> _RECORDS TO USE_:

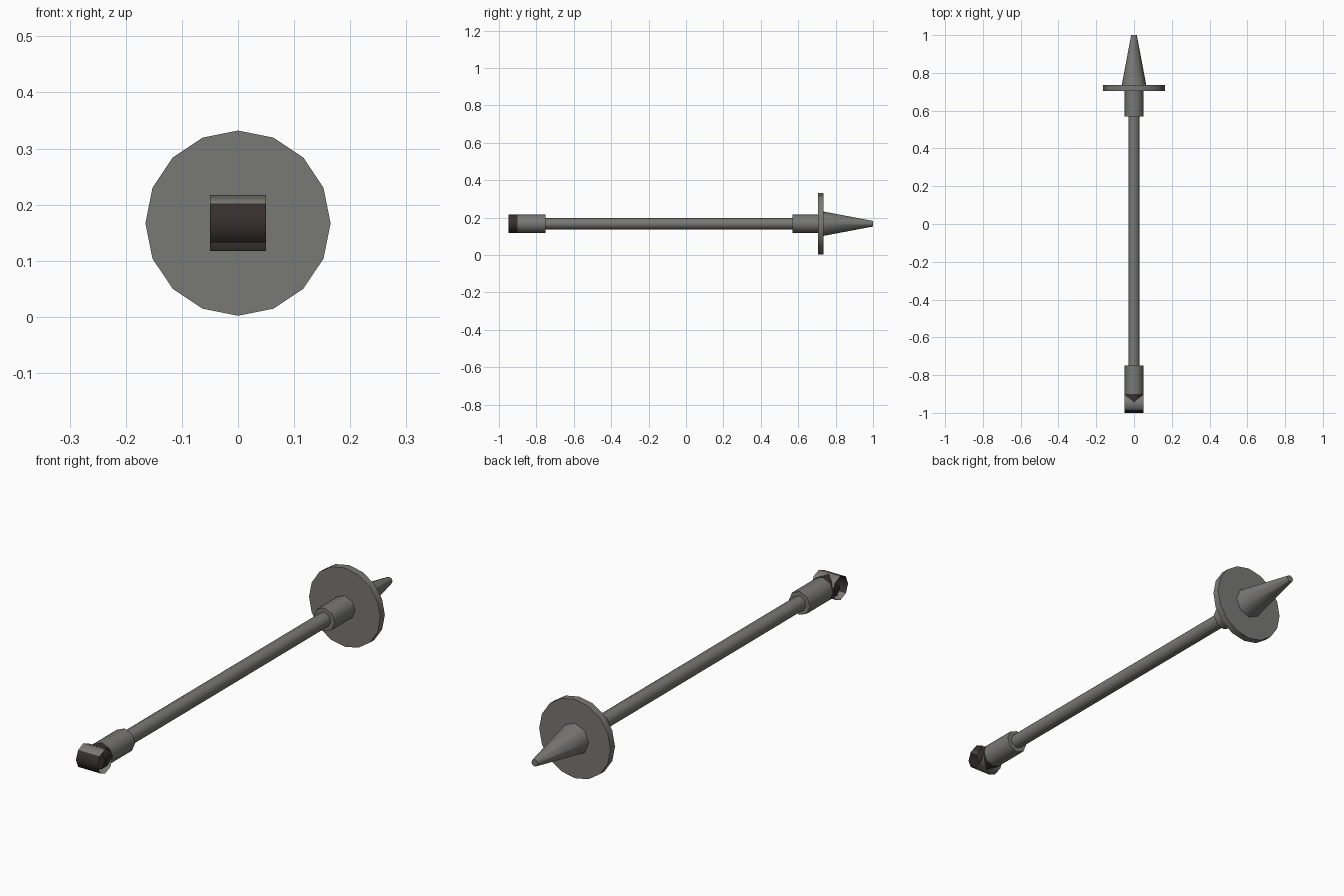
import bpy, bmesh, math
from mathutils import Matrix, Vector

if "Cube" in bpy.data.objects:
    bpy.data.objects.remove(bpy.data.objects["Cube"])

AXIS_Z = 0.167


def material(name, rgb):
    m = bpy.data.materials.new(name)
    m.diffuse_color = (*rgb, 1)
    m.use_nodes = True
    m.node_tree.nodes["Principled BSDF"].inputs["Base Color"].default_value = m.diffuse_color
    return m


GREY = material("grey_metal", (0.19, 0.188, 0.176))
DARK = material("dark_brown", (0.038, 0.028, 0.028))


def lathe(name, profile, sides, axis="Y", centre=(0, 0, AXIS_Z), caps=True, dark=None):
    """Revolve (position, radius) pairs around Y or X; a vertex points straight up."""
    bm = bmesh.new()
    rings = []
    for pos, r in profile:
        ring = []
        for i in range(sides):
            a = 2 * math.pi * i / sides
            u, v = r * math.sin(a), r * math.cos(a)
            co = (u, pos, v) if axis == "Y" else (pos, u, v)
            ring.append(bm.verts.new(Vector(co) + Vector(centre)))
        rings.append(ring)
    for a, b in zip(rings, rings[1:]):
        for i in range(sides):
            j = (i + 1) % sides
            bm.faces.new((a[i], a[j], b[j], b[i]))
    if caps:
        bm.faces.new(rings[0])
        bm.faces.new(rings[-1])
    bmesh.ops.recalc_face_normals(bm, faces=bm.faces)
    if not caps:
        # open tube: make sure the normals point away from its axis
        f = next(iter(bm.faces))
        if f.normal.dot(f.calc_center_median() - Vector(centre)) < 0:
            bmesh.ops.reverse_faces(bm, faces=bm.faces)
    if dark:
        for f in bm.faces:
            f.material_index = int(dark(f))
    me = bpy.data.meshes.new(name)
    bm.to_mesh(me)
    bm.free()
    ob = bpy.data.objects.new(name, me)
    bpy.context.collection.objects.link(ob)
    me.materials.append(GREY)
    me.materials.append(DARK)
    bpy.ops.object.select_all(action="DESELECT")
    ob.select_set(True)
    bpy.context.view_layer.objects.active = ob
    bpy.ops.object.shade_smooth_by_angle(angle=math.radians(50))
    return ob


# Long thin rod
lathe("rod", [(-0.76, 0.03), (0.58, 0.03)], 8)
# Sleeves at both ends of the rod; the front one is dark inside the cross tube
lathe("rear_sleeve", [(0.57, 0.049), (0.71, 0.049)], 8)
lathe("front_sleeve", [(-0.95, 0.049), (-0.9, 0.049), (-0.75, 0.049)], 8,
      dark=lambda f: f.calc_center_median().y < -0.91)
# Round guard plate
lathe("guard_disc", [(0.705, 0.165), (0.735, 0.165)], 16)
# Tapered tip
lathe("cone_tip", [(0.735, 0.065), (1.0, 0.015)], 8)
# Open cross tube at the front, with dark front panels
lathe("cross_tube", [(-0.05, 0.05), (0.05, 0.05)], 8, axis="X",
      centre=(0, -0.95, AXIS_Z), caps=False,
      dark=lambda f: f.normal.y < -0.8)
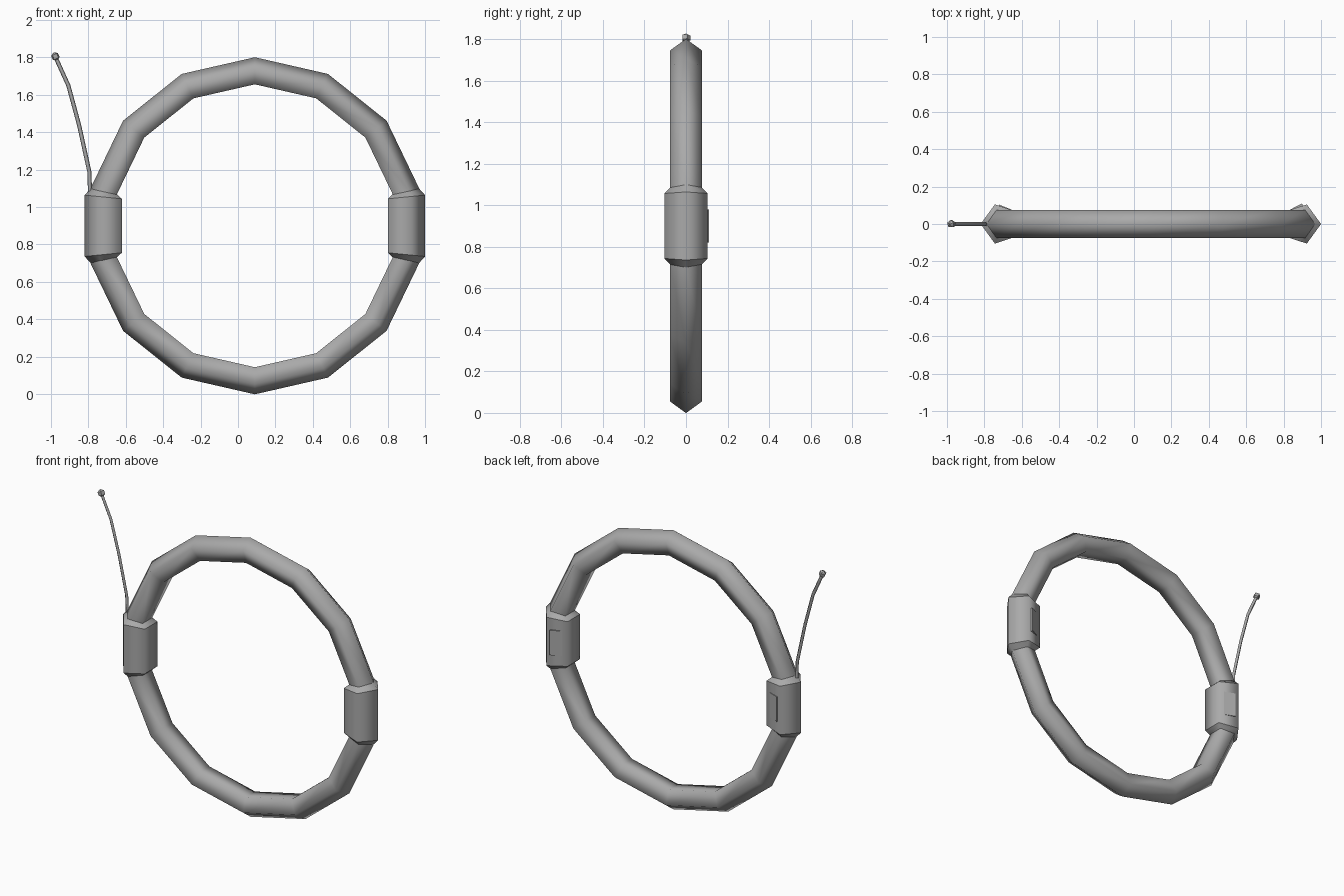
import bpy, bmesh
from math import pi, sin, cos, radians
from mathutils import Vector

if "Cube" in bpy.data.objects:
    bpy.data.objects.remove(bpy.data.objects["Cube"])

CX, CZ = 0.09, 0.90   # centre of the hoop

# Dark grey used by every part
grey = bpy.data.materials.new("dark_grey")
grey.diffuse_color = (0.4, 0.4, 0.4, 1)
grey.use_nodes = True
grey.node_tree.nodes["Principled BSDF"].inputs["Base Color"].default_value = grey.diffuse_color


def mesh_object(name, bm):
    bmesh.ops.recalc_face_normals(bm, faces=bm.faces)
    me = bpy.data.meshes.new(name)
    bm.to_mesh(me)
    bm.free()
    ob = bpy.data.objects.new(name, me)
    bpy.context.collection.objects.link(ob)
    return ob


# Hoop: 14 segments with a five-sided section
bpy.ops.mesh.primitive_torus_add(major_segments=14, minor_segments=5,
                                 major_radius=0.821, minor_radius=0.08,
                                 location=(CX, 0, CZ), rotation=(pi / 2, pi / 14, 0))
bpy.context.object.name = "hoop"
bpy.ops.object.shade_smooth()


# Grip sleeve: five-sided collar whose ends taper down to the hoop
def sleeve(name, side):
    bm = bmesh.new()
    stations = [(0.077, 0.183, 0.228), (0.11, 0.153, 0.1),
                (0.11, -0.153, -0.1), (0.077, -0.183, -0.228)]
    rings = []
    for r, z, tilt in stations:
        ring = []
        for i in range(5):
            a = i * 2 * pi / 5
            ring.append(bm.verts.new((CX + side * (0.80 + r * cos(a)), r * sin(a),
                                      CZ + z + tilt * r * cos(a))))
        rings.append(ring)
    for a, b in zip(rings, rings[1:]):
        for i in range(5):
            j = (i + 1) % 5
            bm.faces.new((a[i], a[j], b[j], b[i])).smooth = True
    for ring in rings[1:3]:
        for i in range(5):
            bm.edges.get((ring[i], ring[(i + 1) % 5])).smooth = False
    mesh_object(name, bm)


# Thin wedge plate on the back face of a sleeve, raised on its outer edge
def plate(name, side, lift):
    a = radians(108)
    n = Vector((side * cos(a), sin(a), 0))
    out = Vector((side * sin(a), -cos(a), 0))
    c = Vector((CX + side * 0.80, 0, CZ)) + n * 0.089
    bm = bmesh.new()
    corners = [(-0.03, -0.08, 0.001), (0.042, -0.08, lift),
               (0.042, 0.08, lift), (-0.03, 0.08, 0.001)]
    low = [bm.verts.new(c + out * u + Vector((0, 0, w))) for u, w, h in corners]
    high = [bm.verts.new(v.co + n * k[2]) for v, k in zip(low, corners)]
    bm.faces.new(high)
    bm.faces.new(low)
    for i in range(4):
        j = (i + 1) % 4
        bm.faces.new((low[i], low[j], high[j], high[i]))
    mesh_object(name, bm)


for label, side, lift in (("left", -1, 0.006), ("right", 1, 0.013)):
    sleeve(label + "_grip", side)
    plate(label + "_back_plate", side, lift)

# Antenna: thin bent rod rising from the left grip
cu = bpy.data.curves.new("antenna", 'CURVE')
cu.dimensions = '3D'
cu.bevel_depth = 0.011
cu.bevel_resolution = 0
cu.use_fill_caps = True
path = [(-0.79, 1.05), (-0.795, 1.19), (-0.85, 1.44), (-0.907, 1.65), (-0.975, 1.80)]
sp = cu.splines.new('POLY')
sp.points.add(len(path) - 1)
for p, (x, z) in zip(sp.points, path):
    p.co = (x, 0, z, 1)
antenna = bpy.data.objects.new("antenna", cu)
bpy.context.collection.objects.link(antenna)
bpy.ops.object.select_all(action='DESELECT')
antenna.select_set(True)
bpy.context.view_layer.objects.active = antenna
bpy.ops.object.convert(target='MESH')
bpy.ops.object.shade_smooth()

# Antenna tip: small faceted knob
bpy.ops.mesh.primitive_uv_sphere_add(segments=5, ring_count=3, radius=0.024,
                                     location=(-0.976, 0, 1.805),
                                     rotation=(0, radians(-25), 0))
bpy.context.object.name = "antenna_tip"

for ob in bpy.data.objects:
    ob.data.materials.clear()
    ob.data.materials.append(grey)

> _WHAT THIS TASK INVOLVES_:
With the pictures left aside, set down each entry above exactly as it stands.

> _RESULT FOR THIS TASK_:
import bpy, bmesh, math
from mathutils import Matrix, Vector

if "Cube" in bpy.data.objects:
    bpy.data.objects.remove(bpy.data.objects["Cube"])

AXIS_Z = 0.167


def material(name, rgb):
    m = bpy.data.materials.new(name)
    m.diffuse_color = (*rgb, 1)
    m.use_nodes = True
    m.node_tree.nodes["Principled BSDF"].inputs["Base Color"].default_value = m.diffuse_color
    return m


GREY = material("grey_metal", (0.19, 0.188, 0.176))
DARK = material("dark_brown", (0.038, 0.028, 0.028))


def lathe(name, profile, sides, axis="Y", centre=(0, 0, AXIS_Z), caps=True, dark=None):
    """Revolve (position, radius) pairs around Y or X; a vertex points straight up."""
    bm = bmesh.new()
    rings = []
    for pos, r in profile:
        ring = []
        for i in range(sides):
            a = 2 * math.pi * i / sides
            u, v = r * math.sin(a), r * math.cos(a)
            co = (u, pos, v) if axis == "Y" else (pos, u, v)
            ring.append(bm.verts.new(Vector(co) + Vector(centre)))
        rings.append(ring)
    for a, b in zip(rings, rings[1:]):
        for i in range(sides):
            j = (i + 1) % sides
            bm.faces.new((a[i], a[j], b[j], b[i]))
    if caps:
        bm.faces.new(rings[0])
        bm.faces.new(rings[-1])
    bmesh.ops.recalc_face_normals(bm, faces=bm.faces)
    if not caps:
        # open tube: make sure the normals point away from its axis
        f = next(iter(bm.faces))
        if f.normal.dot(f.calc_center_median() - Vector(centre)) < 0:
            bmesh.ops.reverse_faces(bm, faces=bm.faces)
    if dark:
        for f in bm.faces:
            f.material_index = int(dark(f))
    me = bpy.data.meshes.new(name)
    bm.to_mesh(me)
    bm.free()
    ob = bpy.data.objects.new(name, me)
    bpy.context.collection.objects.link(ob)
    me.materials.append(GREY)
    me.materials.append(DARK)
    bpy.ops.object.select_all(action="DESELECT")
    ob.select_set(True)
    bpy.context.view_layer.objects.active = ob
    bpy.ops.object.shade_smooth_by_angle(angle=math.radians(50))
    return ob


# Long thin rod
lathe("rod", [(-0.76, 0.03), (0.58, 0.03)], 8)
# Sleeves at both ends of the rod; the front one is dark inside the cross tube
lathe("rear_sleeve", [(0.57, 0.049), (0.71, 0.049)], 8)
lathe("front_sleeve", [(-0.95, 0.049), (-0.9, 0.049), (-0.75, 0.049)], 8,
      dark=lambda f: f.calc_center_median().y < -0.91)
# Round guard plate
lathe("guard_disc", [(0.705, 0.165), (0.735, 0.165)], 16)
# Tapered tip
lathe("cone_tip", [(0.735, 0.065), (1.0, 0.015)], 8)
# Open cross tube at the front, with dark front panels
lathe("cross_tube", [(-0.05, 0.05), (0.05, 0.05)], 8, axis="X",
      centre=(0, -0.95, AXIS_Z), caps=False,
      dark=lambda f: f.normal.y < -0.8)
import bpy, bmesh
from math import pi, sin, cos, radians
from mathutils import Vector

if "Cube" in bpy.data.objects:
    bpy.data.objects.remove(bpy.data.objects["Cube"])

CX, CZ = 0.09, 0.90   # centre of the hoop

# Dark grey used by every part
grey = bpy.data.materials.new("dark_grey")
grey.diffuse_color = (0.4, 0.4, 0.4, 1)
grey.use_nodes = True
grey.node_tree.nodes["Principled BSDF"].inputs["Base Color"].default_value = grey.diffuse_color


def mesh_object(name, bm):
    bmesh.ops.recalc_face_normals(bm, faces=bm.faces)
    me = bpy.data.meshes.new(name)
    bm.to_mesh(me)
    bm.free()
    ob = bpy.data.objects.new(name, me)
    bpy.context.collection.objects.link(ob)
    return ob


# Hoop: 14 segments with a five-sided section
bpy.ops.mesh.primitive_torus_add(major_segments=14, minor_segments=5,
                                 major_radius=0.821, minor_radius=0.08,
                                 location=(CX, 0, CZ), rotation=(pi / 2, pi / 14, 0))
bpy.context.object.name = "hoop"
bpy.ops.object.shade_smooth()


# Grip sleeve: five-sided collar whose ends taper down to the hoop
def sleeve(name, side):
    bm = bmesh.new()
    stations = [(0.077, 0.183, 0.228), (0.11, 0.153, 0.1),
                (0.11, -0.153, -0.1), (0.077, -0.183, -0.228)]
    rings = []
    for r, z, tilt in stations:
        ring = []
        for i in range(5):
            a = i * 2 * pi / 5
            ring.append(bm.verts.new((CX + side * (0.80 + r * cos(a)), r * sin(a),
                                      CZ + z + tilt * r * cos(a))))
        rings.append(ring)
    for a, b in zip(rings, rings[1:]):
        for i in range(5):
            j = (i + 1) % 5
            bm.faces.new((a[i], a[j], b[j], b[i])).smooth = True
    for ring in rings[1:3]:
        for i in range(5):
            bm.edges.get((ring[i], ring[(i + 1) % 5])).smooth = False
    mesh_object(name, bm)


# Thin wedge plate on the back face of a sleeve, raised on its outer edge
def plate(name, side, lift):
    a = radians(108)
    n = Vector((side * cos(a), sin(a), 0))
    out = Vector((side * sin(a), -cos(a), 0))
    c = Vector((CX + side * 0.80, 0, CZ)) + n * 0.089
    bm = bmesh.new()
    corners = [(-0.03, -0.08, 0.001), (0.042, -0.08, lift),
               (0.042, 0.08, lift), (-0.03, 0.08, 0.001)]
    low = [bm.verts.new(c + out * u + Vector((0, 0, w))) for u, w, h in corners]
    high = [bm.verts.new(v.co + n * k[2]) for v, k in zip(low, corners)]
    bm.faces.new(high)
    bm.faces.new(low)
    for i in range(4):
        j = (i + 1) % 4
        bm.faces.new((low[i], low[j], high[j], high[i]))
    mesh_object(name, bm)


for label, side, lift in (("left", -1, 0.006), ("right", 1, 0.013)):
    sleeve(label + "_grip", side)
    plate(label + "_back_plate", side, lift)

# Antenna: thin bent rod rising from the left grip
cu = bpy.data.curves.new("antenna", 'CURVE')
cu.dimensions = '3D'
cu.bevel_depth = 0.011
cu.bevel_resolution = 0
cu.use_fill_caps = True
path = [(-0.79, 1.05), (-0.795, 1.19), (-0.85, 1.44), (-0.907, 1.65), (-0.975, 1.80)]
sp = cu.splines.new('POLY')
sp.points.add(len(path) - 1)
for p, (x, z) in zip(sp.points, path):
    p.co = (x, 0, z, 1)
antenna = bpy.data.objects.new("antenna", cu)
bpy.context.collection.objects.link(antenna)
bpy.ops.object.select_all(action='DESELECT')
antenna.select_set(True)
bpy.context.view_layer.objects.active = antenna
bpy.ops.object.convert(target='MESH')
bpy.ops.object.shade_smooth()

# Antenna tip: small faceted knob
bpy.ops.mesh.primitive_uv_sphere_add(segments=5, ring_count=3, radius=0.024,
                                     location=(-0.976, 0, 1.805),
                                     rotation=(0, radians(-25), 0))
bpy.context.object.name = "antenna_tip"

for ob in bpy.data.objects:
    ob.data.materials.clear()
    ob.data.materials.append(grey)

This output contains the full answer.